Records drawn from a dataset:
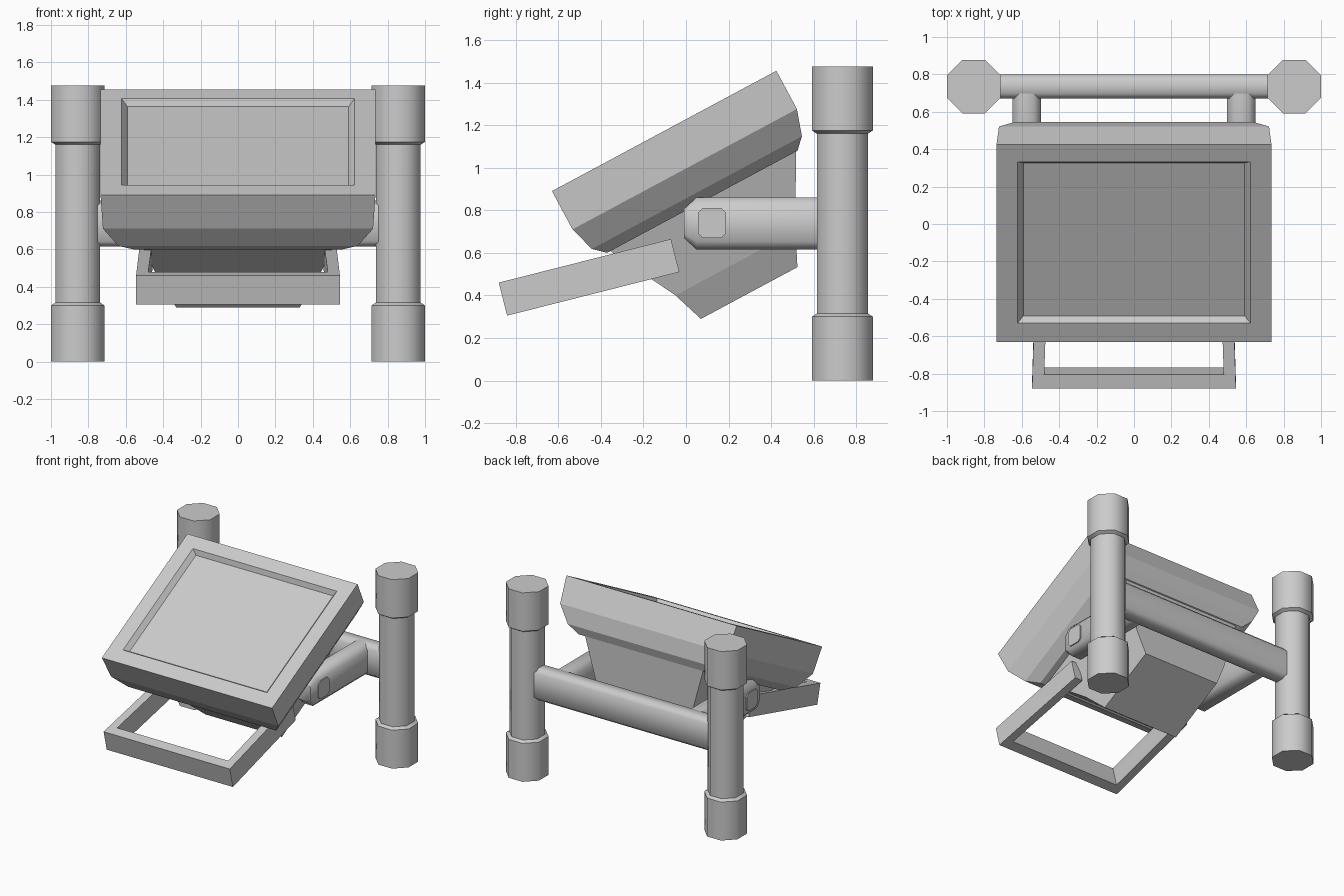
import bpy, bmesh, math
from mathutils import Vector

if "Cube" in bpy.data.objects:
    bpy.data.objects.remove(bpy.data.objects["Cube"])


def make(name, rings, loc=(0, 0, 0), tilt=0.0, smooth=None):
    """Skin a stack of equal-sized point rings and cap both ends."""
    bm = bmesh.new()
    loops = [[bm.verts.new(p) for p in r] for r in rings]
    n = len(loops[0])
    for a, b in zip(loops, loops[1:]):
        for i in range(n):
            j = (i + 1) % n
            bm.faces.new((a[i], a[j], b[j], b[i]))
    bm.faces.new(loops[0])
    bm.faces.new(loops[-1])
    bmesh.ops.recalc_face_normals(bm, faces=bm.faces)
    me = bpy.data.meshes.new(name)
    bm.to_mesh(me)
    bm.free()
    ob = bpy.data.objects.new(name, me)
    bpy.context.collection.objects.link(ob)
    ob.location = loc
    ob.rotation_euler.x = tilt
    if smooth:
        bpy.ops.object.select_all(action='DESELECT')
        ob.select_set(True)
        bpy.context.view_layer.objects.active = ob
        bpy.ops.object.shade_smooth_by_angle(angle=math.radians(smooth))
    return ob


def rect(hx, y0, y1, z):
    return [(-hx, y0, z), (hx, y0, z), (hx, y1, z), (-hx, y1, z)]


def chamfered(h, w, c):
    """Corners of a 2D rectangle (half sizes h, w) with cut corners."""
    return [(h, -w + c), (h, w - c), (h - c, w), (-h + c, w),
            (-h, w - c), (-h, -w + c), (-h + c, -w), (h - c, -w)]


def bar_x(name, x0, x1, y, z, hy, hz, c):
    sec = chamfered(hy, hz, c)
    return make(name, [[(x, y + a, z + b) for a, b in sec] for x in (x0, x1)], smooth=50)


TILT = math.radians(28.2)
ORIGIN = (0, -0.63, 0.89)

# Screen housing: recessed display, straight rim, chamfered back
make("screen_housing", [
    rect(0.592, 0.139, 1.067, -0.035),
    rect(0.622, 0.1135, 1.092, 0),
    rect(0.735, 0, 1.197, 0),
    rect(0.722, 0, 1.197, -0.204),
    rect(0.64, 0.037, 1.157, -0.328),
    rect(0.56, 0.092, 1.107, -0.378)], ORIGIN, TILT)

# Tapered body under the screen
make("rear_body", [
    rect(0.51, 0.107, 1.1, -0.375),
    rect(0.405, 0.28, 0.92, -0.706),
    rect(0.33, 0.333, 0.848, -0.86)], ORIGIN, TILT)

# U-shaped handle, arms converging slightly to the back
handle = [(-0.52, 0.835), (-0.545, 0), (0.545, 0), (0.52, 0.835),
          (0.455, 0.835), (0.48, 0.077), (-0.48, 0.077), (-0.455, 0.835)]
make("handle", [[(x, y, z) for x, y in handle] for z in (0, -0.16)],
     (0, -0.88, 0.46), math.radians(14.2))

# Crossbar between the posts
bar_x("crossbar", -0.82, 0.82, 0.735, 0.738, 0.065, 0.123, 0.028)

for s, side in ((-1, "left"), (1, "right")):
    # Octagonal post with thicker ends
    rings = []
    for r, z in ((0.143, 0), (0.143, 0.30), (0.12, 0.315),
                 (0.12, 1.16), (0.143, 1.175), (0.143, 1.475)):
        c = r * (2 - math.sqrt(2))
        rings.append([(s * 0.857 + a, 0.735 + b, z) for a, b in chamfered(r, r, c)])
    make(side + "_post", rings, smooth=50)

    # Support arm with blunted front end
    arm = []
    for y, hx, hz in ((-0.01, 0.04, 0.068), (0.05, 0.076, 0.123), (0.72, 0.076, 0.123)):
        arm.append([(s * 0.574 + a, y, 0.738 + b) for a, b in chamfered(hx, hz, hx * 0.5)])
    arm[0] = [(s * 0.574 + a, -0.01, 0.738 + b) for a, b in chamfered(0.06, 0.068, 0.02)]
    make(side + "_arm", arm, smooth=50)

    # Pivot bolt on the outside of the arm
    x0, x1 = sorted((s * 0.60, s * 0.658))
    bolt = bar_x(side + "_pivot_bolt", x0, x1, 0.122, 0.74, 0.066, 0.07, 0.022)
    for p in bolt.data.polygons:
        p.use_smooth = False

• TASK INSTRUCTIONS
If a line in the entries contains the word "objects", copy that line out.

• ANSWER SPACE
if "Cube" in bpy.data.objects:
    bpy.data.objects.remove(bpy.data.objects["Cube"])
    ob = bpy.data.objects.new(name, me)
    bpy.context.collection.objects.link(ob)
        bpy.context.view_layer.objects.active = ob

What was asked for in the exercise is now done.